In Siege, the only thing that really matters is getting a Major.
Price reductions in domestic leagues are acceptable, and some domestic leagues offer relatively prestigious achievements, but if you don’t make the Major, you only play nine EUL-caliber games in three months. This often goes unnoticed, but one of the only ways for organizations to get adequate ROI in the short term is to have a roster that consistently qualifies for Majors. While Mowwwgli and risze say no organization they’ve spoken to about the future has explicitly said they have to do a Major to be signed, it’s “understandable” that this is a concern.
LFO had several opportunities to land their ticket to Charlotte for the May major. They bottled up a great start against MNM Gaming: a 3-3 attacking half over Villa turned into an 8-7 overtime loss. One round was the difference again in another max overtime loss to Rogue.
The final game of the LFO leg is against the league’s worst team by record: ex-Empire PWNZ, which emptied its roster in the offseason. A regulation victory, followed by an expected heroic victory over Rogue, should allow the LFO to advance to the Major. If they do, they’ll almost certainly have a home in the end.
On May 2, LFO will play PWNZ. If they win in regulation time, they will more than likely qualify for the Charlotte Major. If they don’t qualify, it doesn’t seem like the end of the world – they can still find an organization – but the tension and stress will certainly escalate.

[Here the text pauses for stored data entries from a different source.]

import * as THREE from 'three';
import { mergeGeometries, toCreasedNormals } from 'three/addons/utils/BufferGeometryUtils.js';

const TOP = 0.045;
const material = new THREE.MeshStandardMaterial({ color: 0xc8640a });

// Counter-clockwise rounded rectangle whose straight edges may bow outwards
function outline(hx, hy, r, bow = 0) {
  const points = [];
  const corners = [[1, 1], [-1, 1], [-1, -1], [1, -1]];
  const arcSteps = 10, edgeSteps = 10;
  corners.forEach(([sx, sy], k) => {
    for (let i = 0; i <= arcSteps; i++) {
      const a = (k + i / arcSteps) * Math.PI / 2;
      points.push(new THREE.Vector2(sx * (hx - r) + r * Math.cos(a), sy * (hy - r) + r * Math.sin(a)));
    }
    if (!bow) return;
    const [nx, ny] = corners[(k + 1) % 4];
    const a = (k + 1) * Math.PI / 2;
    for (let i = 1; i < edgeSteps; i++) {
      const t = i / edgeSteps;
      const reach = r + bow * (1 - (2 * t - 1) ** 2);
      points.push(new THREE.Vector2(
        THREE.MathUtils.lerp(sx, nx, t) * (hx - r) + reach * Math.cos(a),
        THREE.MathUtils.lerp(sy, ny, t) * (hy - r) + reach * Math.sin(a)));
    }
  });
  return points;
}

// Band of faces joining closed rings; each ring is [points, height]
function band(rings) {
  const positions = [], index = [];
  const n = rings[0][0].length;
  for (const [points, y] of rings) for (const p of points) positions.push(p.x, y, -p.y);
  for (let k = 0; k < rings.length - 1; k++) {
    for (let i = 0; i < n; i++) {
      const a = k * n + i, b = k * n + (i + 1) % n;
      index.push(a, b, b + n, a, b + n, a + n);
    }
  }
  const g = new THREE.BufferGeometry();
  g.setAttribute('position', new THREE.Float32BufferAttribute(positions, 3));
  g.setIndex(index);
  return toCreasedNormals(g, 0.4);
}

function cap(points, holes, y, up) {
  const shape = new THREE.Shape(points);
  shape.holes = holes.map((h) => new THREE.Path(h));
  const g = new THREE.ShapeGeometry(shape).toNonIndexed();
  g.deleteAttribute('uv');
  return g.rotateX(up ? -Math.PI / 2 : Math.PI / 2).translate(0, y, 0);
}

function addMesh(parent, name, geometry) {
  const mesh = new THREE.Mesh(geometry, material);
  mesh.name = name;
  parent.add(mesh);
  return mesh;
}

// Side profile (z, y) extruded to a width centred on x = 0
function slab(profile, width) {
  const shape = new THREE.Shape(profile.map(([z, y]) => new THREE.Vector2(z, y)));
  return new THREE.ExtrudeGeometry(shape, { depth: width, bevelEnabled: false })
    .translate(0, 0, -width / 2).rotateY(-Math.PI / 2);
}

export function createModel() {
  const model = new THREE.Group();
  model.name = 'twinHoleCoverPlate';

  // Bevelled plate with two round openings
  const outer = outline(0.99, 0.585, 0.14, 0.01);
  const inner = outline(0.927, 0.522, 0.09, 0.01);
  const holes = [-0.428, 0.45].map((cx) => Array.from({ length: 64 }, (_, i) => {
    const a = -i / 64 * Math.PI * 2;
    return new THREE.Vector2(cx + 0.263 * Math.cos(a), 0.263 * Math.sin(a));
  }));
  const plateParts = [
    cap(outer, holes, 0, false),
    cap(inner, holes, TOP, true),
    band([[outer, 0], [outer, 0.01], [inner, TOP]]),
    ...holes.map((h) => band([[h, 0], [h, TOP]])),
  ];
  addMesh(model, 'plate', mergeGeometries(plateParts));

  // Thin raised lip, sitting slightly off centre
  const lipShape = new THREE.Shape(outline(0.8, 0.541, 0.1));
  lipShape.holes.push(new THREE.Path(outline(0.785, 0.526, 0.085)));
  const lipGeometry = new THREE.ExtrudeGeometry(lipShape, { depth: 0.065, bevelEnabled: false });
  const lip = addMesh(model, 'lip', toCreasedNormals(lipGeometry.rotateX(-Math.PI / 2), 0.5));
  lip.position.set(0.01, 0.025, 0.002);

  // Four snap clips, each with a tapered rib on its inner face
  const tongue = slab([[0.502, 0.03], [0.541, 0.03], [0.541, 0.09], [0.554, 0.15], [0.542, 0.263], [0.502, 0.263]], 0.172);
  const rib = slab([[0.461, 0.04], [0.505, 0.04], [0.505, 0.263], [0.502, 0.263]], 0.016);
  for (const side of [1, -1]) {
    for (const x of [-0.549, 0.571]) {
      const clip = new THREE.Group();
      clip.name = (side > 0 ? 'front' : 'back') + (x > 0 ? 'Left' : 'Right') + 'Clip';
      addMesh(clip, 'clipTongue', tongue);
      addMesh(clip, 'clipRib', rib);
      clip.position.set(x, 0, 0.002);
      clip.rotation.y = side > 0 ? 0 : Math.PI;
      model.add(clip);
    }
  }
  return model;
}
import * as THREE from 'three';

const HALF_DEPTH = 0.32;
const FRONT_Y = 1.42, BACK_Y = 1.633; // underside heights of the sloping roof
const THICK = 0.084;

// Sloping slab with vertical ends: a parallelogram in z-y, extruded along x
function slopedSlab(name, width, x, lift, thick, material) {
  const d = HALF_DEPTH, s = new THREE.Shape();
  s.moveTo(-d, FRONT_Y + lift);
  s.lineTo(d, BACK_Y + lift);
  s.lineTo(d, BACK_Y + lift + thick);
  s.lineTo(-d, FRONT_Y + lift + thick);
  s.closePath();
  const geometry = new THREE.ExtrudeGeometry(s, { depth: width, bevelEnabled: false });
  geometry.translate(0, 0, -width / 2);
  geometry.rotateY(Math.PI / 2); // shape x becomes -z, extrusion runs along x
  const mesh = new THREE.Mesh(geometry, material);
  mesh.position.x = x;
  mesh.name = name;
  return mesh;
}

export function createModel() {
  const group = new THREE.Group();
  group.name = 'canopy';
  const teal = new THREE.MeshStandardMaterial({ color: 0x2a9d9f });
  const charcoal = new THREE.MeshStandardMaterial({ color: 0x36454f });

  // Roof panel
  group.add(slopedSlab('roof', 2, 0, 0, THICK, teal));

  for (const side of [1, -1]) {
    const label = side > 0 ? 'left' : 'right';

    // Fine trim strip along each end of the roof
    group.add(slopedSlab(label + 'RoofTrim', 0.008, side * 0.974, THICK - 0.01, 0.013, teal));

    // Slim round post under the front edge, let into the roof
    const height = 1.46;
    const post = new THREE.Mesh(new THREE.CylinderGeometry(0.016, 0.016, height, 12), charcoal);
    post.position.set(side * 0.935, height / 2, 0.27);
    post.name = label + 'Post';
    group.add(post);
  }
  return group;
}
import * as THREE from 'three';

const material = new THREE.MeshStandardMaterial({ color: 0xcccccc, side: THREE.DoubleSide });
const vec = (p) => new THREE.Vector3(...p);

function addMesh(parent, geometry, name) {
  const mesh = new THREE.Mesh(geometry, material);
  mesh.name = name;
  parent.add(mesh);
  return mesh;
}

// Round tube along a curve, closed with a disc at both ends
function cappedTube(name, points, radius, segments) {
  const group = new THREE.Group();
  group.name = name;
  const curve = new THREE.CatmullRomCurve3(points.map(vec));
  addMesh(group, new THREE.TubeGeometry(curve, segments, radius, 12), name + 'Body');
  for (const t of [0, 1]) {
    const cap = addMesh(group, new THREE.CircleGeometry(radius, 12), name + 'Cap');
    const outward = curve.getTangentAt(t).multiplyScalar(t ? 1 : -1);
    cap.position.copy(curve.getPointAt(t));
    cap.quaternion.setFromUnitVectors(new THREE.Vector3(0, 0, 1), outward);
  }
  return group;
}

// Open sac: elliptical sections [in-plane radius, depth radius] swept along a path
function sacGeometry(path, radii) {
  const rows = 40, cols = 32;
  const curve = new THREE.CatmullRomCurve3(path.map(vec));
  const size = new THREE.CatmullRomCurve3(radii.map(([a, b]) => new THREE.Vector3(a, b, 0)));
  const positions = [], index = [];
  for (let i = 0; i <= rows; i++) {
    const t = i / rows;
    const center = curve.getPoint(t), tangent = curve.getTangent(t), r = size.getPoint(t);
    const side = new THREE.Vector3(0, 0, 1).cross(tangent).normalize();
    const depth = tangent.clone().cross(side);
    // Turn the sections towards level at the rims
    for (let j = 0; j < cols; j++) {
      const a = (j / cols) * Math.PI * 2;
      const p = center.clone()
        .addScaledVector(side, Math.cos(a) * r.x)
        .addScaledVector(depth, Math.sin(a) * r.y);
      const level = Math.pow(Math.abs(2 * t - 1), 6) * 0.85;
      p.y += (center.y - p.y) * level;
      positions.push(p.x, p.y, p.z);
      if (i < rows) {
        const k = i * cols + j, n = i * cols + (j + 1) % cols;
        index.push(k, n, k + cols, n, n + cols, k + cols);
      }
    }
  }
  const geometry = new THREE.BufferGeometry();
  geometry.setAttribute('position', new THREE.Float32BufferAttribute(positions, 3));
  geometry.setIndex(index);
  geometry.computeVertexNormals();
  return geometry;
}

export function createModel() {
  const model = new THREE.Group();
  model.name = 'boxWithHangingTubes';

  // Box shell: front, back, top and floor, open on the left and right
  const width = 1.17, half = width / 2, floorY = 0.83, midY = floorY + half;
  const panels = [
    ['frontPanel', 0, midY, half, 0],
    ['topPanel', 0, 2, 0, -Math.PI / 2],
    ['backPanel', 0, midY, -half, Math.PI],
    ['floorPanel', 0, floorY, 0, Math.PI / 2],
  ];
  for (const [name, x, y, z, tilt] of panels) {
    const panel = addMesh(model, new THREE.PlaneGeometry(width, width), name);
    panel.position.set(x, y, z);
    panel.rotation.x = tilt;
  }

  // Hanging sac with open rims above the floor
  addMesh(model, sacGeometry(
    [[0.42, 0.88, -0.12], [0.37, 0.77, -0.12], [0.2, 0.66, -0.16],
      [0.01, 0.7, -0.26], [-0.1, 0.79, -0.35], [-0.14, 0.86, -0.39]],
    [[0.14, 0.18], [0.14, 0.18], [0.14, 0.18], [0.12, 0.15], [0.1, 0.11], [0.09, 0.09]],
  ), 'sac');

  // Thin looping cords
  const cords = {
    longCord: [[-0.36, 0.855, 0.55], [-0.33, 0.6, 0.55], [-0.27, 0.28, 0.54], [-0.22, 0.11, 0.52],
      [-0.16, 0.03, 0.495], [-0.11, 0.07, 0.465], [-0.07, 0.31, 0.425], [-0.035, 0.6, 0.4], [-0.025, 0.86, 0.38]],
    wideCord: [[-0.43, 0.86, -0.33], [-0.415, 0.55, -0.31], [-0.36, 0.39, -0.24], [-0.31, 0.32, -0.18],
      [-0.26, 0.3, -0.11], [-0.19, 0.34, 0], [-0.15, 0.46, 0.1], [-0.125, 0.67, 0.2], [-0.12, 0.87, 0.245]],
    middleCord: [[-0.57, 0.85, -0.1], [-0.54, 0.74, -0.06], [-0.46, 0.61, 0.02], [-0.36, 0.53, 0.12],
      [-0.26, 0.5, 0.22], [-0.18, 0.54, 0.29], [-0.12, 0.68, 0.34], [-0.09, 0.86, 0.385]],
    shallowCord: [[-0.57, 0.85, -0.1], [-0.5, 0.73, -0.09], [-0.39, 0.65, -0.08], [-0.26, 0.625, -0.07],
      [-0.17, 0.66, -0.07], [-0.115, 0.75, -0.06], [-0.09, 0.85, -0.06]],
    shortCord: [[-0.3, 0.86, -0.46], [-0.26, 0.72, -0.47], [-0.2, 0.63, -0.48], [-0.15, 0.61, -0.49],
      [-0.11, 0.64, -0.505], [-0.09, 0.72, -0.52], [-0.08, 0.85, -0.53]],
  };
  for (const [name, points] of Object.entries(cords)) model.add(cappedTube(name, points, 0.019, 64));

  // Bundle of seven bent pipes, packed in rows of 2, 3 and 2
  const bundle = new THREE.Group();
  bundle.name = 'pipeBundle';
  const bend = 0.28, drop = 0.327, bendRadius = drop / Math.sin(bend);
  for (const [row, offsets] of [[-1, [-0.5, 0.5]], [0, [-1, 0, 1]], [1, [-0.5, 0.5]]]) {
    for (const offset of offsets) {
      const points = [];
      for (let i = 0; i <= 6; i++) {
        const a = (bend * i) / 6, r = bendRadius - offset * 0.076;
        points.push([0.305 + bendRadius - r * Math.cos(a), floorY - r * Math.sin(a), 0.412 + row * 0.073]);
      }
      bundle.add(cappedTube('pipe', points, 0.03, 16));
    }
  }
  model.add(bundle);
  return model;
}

Indeed, the LFO roster bet on itself, and in about a week that bet might have paid off. Faced with the prospect of not receiving a salary for a while and the added stress of not knowing who would sign their next check, they went out and took a risk on Mowwwgli, a young gunner. They’re one regulation win away from a Major, and so far that’s the only thing in sight.